18 March, 2021, 10:00-12:00 GMT, Virtual event
Panel session one
Aisling Conboy, higher education specialist, Department for InternationalTrade
Karen Clince, chief executive, Tigers Childcare
Carole Edmond, chief executive and founder, Glassmoon
Nicole Ponsford, co-chief executive & founder, Global Equality Collective
Pam Mundy, director, Pam Mundy Associates
Panel session two
Denise Priest, director of employer partnerships, international, Bright Horizons
Sharon Gneissl, principal, Onex
Kristine Scott, partner, education team, head of cheltenham office, Harrison Clark Rickerbys
Gemma Wild, sector head, education – MENAT, HSBC
This event will explore why gender diversity at senior management level is key to better business outcomes and what needs to be done to get more women into senior roles.
It’s proven that businesses with diverse teams have better outcomes, including higher returns on investment. According to a recent analysis by Goldman Sachs, all-women and mixed-gender US fund teams outperformed all-male portfolio management teams this year.
While this is not the first piece of evidence that diverse teams perform better financially, women-led funds remain a rarity across investment and business. In the US, just 14 of 496 funds analysed by Goldman Sachs were run by all-women teams, while 380 funds had male-only teams. Just as rare is finding a female investor, looking at the education sector, where many funds only have male partners.
With such a strong business case for gender diversity, why is the investment industry so slow to address the problem? Additionally, companies with female leaders – or a diverse management team – tend to outperform their male-only competitors, and have been said to deal better with a crisis, such as we’ve seen over the pandemic.
While the world has changed, with more opportunities for women and minorities, change has been slow and there’s still much to be done to achieve equality – and this proves there’s a business case for it, too.
In February 2020, Goldman Sachs announced it would only underwrite IPOs of private companies that have at least one diverse board member, raising the target to two diverse candidates by 2021. A bold statement for a company that has worked with many big companies with white-male-only teams in the past. Driving change isn’t easy. Companies and investment funds still struggle to attract women to their management teams, but perhaps more concrete actions are needed?
This event will unite those in the business of education working to break the glass ceiling. It will explore why it’s a struggle, even for the most willing companies, to get women in senior leadership roles, and what can be done, while highlighting the business case for doing the leg-work to achieve this.

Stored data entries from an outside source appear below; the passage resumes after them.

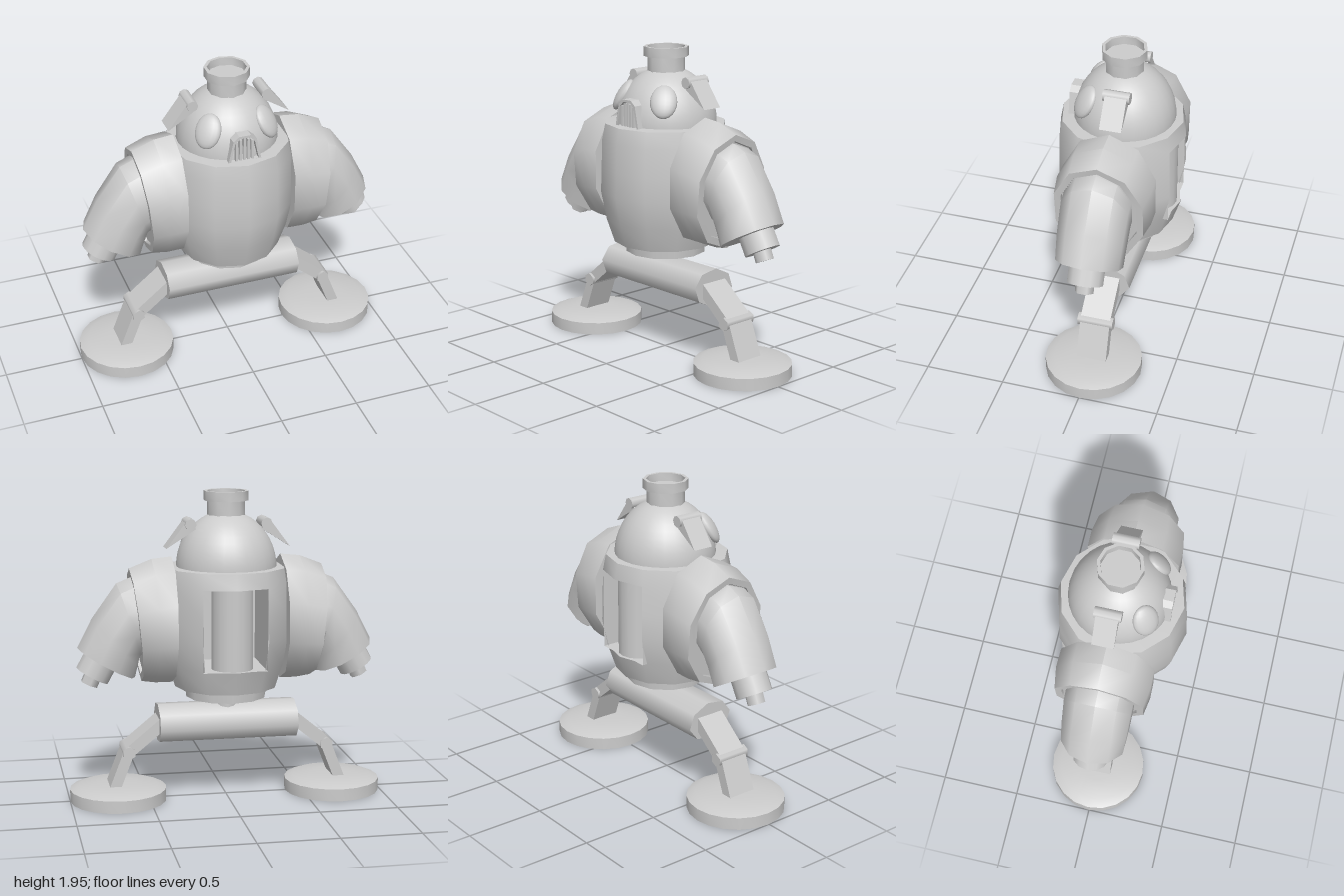
import * as THREE from 'three';
import { toCreasedNormals } from 'three/addons/utils/BufferGeometryUtils.js';

const grey = new THREE.MeshStandardMaterial({ color: 0xcccccc });
const both = new THREE.MeshStandardMaterial({ color: 0xcccccc, side: THREE.DoubleSide });

function add(parent, name, geometry, material = grey) {
  const mesh = new THREE.Mesh(geometry, material);
  mesh.name = name;
  parent.add(mesh);
  return mesh;
}

const vectors = (points) => points.map(([x, y]) => new THREE.Vector2(x, y));
const lathe = (points, sides) => new THREE.LatheGeometry(vectors(points), sides);

// Closed loft through oval rings; each ring is [topX, topY, bottomX, bottomY, halfDepth]
function loft(rings, sides, z = 0, crease = 0.75) {
  const pos = [], index = [];
  const mid = ([tx, ty, bx, by]) => [(tx + bx) / 2, (ty + by) / 2, z];
  for (const ring of rings) {
    const [tx, ty, bx, by, hz] = ring;
    const [cx, cy] = mid(ring);
    for (let k = 0; k < sides; k++) {
      const a = (k / sides) * Math.PI * 2, c = Math.cos(a) / 2;
      pos.push(cx + c * (tx - bx), cy + c * (ty - by), z + Math.sin(a) * hz);
    }
  }
  const n = rings.length, start = n * sides;
  pos.push(...mid(rings[0]), ...mid(rings[n - 1]));
  for (let k = 0; k < sides; k++) {
    const q = (k + 1) % sides, e = (n - 1) * sides;
    for (let i = 0; i < n - 1; i++) {
      const a = i * sides + k, b = i * sides + q;
      index.push(a, b, b + sides, a, b + sides, a + sides);
    }
    index.push(start, q, k, start + 1, e + k, e + q);
  }
  const g = new THREE.BufferGeometry();
  g.setAttribute('position', new THREE.Float32BufferAttribute(pos, 3));
  g.setIndex(index);
  return toCreasedNormals(g, crease);
}

// Box or cylinder running between two points in the front plane
function between(parent, name, [ax, ay], [bx, by], make) {
  const mesh = add(parent, name, make(Math.hypot(bx - ax, by - ay)));
  mesh.position.set((ax + bx) / 2, (ay + by) / 2, 0);
  mesh.rotation.z = Math.atan2(by - ay, bx - ax) - Math.PI / 2;
}

function buildBody(root) {
  // Barrel with a rectangular opening at the back
  const low = 0.87, high = 1.38;
  const shell = lathe([[0, 0.72], [0.325, 0.72], [0.375, low], [0.41, 1.05], [0.405, 1.2],
    [0.4, high], [0.38, 1.48], [0.3, 1.485]], 12);
  const p = shell.attributes.position, old = shell.index.array, keep = [];
  for (let i = 0; i < old.length; i += 3) {
    const tri = [old[i], old[i + 1], old[i + 2]];
    const mean = (f) => tri.reduce((s, v) => s + f(v), 0) / 3;
    const x = mean((v) => p.getX(v)), y = mean((v) => p.getY(v)), z = mean((v) => p.getZ(v));
    const open = y > low && y < high && z < 0 && Math.abs(Math.atan2(x, -z)) < Math.PI / 6;
    if (!open) keep.push(...tri);
  }
  shell.setIndex(keep);
  add(root, 'body', toCreasedNormals(shell, 0.7), both);

  // Lining of the opening (a box without its rear face), its lips and the tank inside
  const lining = new THREE.BoxGeometry(0.4, high - low, 0.41);
  lining.setIndex([...lining.index.array].slice(0, 30));
  add(root, 'backRecess', lining, both).position.set(0, (low + high) / 2, -0.14);
  for (const [y, r] of [[low, 0.373], [high, 0.398]]) {
    const plan = new THREE.Shape(vectors([[-r / 2, r * 0.866], [0, r], [r / 2, r * 0.866], [0.2, 0.3], [-0.2, 0.3]]));
    add(root, 'recessLip', new THREE.ShapeGeometry(plan).rotateX(-Math.PI / 2), both).position.y = y;
  }
  add(root, 'tank', new THREE.CylinderGeometry(0.13, 0.13, high - low, 16))
    .position.set(0, (low + high) / 2, -0.22);

  add(root, 'waistRing', new THREE.CylinderGeometry(0.26, 0.255, 0.07, 12)).position.set(0, 0.688, -0.006);
  add(root, 'waistPost', new THREE.CylinderGeometry(0.07, 0.07, 0.12, 10)).position.set(0, 0.62, -0.008);
  const hip = new THREE.CylinderGeometry(0.162, 0.162, 0.88, 8).rotateZ(Math.PI / 2).scale(1, 0.75, 1);
  const hipBar = add(root, 'hipBar', hip);
  hipBar.position.set(0, 0.492, -0.006);
  hipBar.rotation.x = -0.15;
}

function buildHead(root) {
  const head = new THREE.Group();
  head.name = 'head';
  root.add(head);
  const dome = new THREE.SphereGeometry(0.314, 28, 12, 0, Math.PI * 2, 0, Math.PI / 2);
  add(head, 'dome', dome.scale(1, 1.115, 1)).position.set(0, 1.475, -0.014);

  // Chimney with a shallow open rim
  const chimney = lathe([[0.118, 1.76], [0.118, 1.89], [0.14, 1.89], [0.14, 1.95],
    [0.12, 1.95], [0.118, 1.9], [0, 1.9]], 10);
  add(head, 'chimney', toCreasedNormals(chimney, 0.7), both).position.z = -0.01;

  // Mouth frame with upright bars
  const outline = (w, low, top) => vectors([[-w, low], [w, low], [w * 0.7, top - 0.03], [w * 0.35, top],
    [-w * 0.35, top], [-w * 0.7, top - 0.03]]);
  const frame = new THREE.Shape(outline(0.105, 1.475, 1.65));
  frame.holes.push(new THREE.Path(outline(0.088, 1.483, 1.635)));
  add(head, 'mouthFrame', new THREE.ExtrudeGeometry(frame, { depth: 0.17, bevelEnabled: false }))
    .position.z = 0.147;
  for (let i = -2; i <= 2; i++) {
    const h = 0.155 - Math.abs(i) * 0.012;
    add(head, 'mouthBar', new THREE.BoxGeometry(0.015, h, 0.12)).position.set(i * 0.025, 1.48 + h / 2, 0.253);
  }

  // Oval eyes lying on the dome
  for (const side of [1, -1]) {
    const eye = add(head, 'eye', new THREE.SphereGeometry(1, 18, 12).scale(0.083, 0.108, 0.04));
    eye.position.set(side * 0.185, 1.645, 0.182);
    eye.lookAt(side * 0.37, 1.81, 0.38);
  }
}

function buildSide(root, side) {
  const half = new THREE.Group();
  half.name = side > 0 ? 'leftSide' : 'rightSide';
  half.rotation.y = side > 0 ? 0 : Math.PI;
  half.position.z = -0.007;
  root.add(half);

  // Shoulder pad with a shallow recessed outer face
  add(half, 'shoulderPad', loft([
    [0.345, 1.548, 0.345, 0.752, 0.305], [0.47, 1.535, 0.45, 0.752, 0.308],
    [0.61, 1.48, 0.54, 0.765, 0.288], [0.604, 1.44, 0.546, 0.81, 0.245],
    [0.585, 1.435, 0.528, 0.815, 0.242]], 10, -0.005 * side));

  // Drooping sleeve
  add(half, 'sleeve', loft([
    [0.5, 1.43, 0.5, 0.9, 0.215], [0.6, 1.425, 0.54, 0.93, 0.218], [0.69, 1.388, 0.55, 0.92, 0.218],
    [0.845, 1.172, 0.56, 0.87, 0.213], [0.938, 0.99, 0.58, 0.79, 0.205]], 10));

  // Wrist and nut
  between(half, 'wrist', [0.775, 0.945], [0.848, 0.812], (l) => new THREE.CylinderGeometry(0.112, 0.112, l, 12));
  between(half, 'wristNut', [0.84, 0.82], [0.868, 0.757], (l) => new THREE.CylinderGeometry(0.058, 0.058, l, 6));

  // Leg, knee and foot
  between(half, 'upperLeg', [0.41, 0.51], [0.635, 0.325], (l) => new THREE.BoxGeometry(0.072, l, 0.19));
  between(half, 'lowerLeg', [0.635, 0.325], [0.73, 0.08], (l) => new THREE.BoxGeometry(0.068, l, 0.19));
  const knee = add(half, 'knee', new THREE.CylinderGeometry(0.043, 0.043, 0.225, 6));
  knee.geometry.rotateX(Math.PI / 2);
  knee.position.set(0.635, 0.325, 0);
  const foot = lathe([[0, 0], [0.305, 0], [0.305, 0.078], [0.25, 0.098], [0.12, 0.108], [0, 0.11]], 20);
  add(half, 'foot', toCreasedNormals(foot, 0.6)).position.x = 0.695;

  // Hinged ear flap
  const ear = new THREE.Group();
  ear.name = 'ear';
  ear.position.z = -0.023 * side;
  half.add(ear);
  const hinge = add(ear, 'earHinge', new THREE.CylinderGeometry(0.036, 0.036, 0.165, 8));
  hinge.geometry.rotateX(Math.PI / 2);
  hinge.position.set(0.238, 1.752, 0);
  const wedge = new THREE.Shape(vectors([[0.2, 1.725], [0.388, 1.605], [0.268, 1.765]]));
  add(ear, 'earFlap', new THREE.ExtrudeGeometry(wedge, { depth: 0.135, bevelEnabled: false })).position.z = -0.0675;
}

export function createModel() {
  const root = new THREE.Group();
  root.name = 'robot';
  buildBody(root);
  buildHead(root);
  for (const side of [1, -1]) buildSide(root, side);
  return root;
}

Finally, it will look at how employers can help build a more inclusive work environment that encourages women and minorities to leap into a bigger role (and how education companies can help other industries).